For Christmas of 2005, I bought my 15 year old daughter, Grace, an electric guitar that she coveted. I was happy to be able to get this for her, not just because she had been playing my vintage guitars, but to be able to get her something that I knew she would like. She had taken classical guitar lessons, but her interest in this guitar signaled a major shift in musical style.
Though she loved the guitar, my musical preferences were un-cool. I was a dinosaur, with my liking the Stones, Led Zeppelin, Fleetwood Mac, etc. It didn’t help that I liked some current stuff too, like R.E.M., Cake, and Wilco.
A few days after Christmas, Grace was in her room listening to Green Day. I had heard their songs on the radio and thought they were catchy. So, I poked my head in and asked if I could listen. She said, "Sure". After a few minutes, I asked, “Why don’t you play these songs on your new guitar?” She looked a little puzzled and gave a smart ass response: “Because I don’t know how to play them.” I thought, “Here’s my chance. Maybe I can show her some stuff.”

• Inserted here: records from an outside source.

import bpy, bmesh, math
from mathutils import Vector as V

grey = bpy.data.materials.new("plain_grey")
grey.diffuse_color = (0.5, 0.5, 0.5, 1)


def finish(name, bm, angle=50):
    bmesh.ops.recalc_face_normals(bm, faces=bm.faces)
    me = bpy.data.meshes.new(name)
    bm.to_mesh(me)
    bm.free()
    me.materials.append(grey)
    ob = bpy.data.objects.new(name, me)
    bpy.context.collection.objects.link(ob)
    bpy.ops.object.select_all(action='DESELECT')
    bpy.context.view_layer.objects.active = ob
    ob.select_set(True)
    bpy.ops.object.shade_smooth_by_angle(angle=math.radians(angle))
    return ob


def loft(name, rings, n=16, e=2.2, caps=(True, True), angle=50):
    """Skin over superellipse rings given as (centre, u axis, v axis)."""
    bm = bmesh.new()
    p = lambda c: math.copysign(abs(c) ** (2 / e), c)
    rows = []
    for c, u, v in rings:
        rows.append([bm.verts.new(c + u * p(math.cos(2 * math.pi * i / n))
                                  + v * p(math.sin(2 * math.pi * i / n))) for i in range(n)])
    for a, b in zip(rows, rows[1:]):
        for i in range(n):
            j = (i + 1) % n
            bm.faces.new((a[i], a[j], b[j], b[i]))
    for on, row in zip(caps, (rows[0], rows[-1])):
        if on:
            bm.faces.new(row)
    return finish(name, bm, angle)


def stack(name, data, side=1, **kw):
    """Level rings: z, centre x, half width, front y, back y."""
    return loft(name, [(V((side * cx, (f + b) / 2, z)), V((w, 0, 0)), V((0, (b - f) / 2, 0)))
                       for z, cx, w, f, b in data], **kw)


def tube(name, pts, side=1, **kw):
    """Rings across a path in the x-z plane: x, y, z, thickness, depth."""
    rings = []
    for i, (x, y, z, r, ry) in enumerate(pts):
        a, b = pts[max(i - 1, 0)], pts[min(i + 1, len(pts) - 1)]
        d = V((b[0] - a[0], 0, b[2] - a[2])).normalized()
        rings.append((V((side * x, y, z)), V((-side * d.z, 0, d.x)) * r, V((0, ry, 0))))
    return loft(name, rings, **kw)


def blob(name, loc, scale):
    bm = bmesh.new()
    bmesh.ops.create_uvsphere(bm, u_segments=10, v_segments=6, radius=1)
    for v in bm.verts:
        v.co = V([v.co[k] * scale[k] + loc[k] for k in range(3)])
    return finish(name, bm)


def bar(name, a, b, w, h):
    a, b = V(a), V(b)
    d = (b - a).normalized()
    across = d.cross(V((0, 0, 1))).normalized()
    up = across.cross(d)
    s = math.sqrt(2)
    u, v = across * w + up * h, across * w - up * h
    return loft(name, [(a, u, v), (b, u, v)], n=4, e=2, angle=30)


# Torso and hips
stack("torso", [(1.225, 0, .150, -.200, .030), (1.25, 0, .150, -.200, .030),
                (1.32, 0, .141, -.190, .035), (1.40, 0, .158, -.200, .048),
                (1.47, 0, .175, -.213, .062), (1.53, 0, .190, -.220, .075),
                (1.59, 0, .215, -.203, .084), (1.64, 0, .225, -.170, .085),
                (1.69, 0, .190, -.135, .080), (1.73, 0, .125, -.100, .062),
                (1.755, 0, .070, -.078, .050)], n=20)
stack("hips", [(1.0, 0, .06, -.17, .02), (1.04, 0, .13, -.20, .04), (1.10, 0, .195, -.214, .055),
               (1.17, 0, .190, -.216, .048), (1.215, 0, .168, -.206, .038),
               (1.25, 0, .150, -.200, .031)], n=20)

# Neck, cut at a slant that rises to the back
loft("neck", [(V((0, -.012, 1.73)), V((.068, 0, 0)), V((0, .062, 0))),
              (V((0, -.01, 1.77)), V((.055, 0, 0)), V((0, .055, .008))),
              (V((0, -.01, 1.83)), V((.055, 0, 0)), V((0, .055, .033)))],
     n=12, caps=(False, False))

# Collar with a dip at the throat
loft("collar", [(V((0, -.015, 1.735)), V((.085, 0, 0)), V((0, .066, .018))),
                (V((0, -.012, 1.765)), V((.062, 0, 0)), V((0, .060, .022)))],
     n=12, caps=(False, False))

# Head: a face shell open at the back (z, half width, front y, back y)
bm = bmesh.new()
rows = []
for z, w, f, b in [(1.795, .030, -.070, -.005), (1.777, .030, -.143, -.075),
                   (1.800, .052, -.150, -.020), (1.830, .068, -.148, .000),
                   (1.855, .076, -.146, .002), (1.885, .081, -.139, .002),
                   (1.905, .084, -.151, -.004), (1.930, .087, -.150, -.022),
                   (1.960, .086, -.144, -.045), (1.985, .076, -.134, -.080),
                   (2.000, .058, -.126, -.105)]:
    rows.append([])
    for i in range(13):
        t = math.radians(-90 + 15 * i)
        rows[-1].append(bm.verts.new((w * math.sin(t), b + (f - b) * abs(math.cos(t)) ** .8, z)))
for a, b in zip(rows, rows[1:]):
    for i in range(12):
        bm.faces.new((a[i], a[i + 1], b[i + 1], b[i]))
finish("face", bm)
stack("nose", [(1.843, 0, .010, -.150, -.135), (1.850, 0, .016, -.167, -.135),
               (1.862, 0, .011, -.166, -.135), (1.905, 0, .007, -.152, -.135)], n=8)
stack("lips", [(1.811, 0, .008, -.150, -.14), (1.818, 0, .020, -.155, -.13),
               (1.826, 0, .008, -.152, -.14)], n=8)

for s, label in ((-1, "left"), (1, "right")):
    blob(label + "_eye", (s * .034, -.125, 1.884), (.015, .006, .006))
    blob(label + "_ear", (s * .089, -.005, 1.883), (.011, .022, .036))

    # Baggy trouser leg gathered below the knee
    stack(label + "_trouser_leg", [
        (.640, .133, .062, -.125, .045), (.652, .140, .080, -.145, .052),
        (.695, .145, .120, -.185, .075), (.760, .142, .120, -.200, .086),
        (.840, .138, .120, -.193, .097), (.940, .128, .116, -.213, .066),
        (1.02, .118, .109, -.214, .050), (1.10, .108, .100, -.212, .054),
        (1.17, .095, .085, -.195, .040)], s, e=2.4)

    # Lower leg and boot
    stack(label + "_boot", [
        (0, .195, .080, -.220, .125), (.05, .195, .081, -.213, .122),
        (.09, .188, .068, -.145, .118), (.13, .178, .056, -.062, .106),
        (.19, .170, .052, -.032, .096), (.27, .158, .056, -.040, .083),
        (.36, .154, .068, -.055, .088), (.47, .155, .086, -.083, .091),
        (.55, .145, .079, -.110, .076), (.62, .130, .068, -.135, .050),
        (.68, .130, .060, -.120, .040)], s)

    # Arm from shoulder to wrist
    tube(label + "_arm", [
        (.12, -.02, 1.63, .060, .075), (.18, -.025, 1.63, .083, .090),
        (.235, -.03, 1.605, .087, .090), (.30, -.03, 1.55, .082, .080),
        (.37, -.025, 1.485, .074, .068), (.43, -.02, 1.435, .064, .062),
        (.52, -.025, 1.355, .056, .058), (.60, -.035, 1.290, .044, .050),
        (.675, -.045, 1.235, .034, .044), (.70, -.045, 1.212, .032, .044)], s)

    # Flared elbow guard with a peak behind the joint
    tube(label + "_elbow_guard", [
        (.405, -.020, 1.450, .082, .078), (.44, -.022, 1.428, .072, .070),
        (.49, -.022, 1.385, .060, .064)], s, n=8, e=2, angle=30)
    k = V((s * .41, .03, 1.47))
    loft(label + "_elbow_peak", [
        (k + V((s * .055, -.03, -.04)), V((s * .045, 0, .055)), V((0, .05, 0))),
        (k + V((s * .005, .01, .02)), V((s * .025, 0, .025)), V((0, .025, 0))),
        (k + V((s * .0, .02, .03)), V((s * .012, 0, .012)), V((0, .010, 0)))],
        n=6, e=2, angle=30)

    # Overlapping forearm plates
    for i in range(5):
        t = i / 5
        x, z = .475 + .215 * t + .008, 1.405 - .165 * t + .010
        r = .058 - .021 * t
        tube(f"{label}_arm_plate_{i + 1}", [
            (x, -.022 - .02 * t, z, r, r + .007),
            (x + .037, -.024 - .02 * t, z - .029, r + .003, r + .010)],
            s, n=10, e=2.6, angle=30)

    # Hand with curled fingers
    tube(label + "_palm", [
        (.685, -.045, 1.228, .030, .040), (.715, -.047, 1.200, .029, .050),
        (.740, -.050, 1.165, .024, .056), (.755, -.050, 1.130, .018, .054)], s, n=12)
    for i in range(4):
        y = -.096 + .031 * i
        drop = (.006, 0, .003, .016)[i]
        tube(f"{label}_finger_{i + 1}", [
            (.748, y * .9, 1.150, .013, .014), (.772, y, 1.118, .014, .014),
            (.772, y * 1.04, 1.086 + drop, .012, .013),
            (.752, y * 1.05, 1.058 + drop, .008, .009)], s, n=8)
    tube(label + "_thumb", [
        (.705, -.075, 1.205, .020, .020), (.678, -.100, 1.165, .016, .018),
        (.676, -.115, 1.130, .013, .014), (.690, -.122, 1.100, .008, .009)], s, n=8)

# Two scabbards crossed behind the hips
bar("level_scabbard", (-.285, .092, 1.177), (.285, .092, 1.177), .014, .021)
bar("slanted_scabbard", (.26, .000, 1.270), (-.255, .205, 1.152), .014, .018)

So, I grabbed the guitar and started picking out “Boulevard of Broken Dreams” and then a couple of other songs. She said, “How did you do that?” And I explained how she could listen to a song and pick out the notes and then play the chords that go with those notes. She was skeptical, so I just kept playing. Eventually, she took the guitar from me and started to play.
I remember that day, since it was one of the few occasions where I had an opportunity to teach my teenage daughter something which was of interest to her. She never uttered a word to me, but I could tell by her expression that she thought that I was, sort of, cool, even if it was for only a couple of hours.
I wrote this for the Trifecta Writing Challenge Week 40 Writing Challenge, where are supposed to write a composition using the word “dinosaur” in the context of something which is large, out-of date or obsolete.
Your comments are appreciated.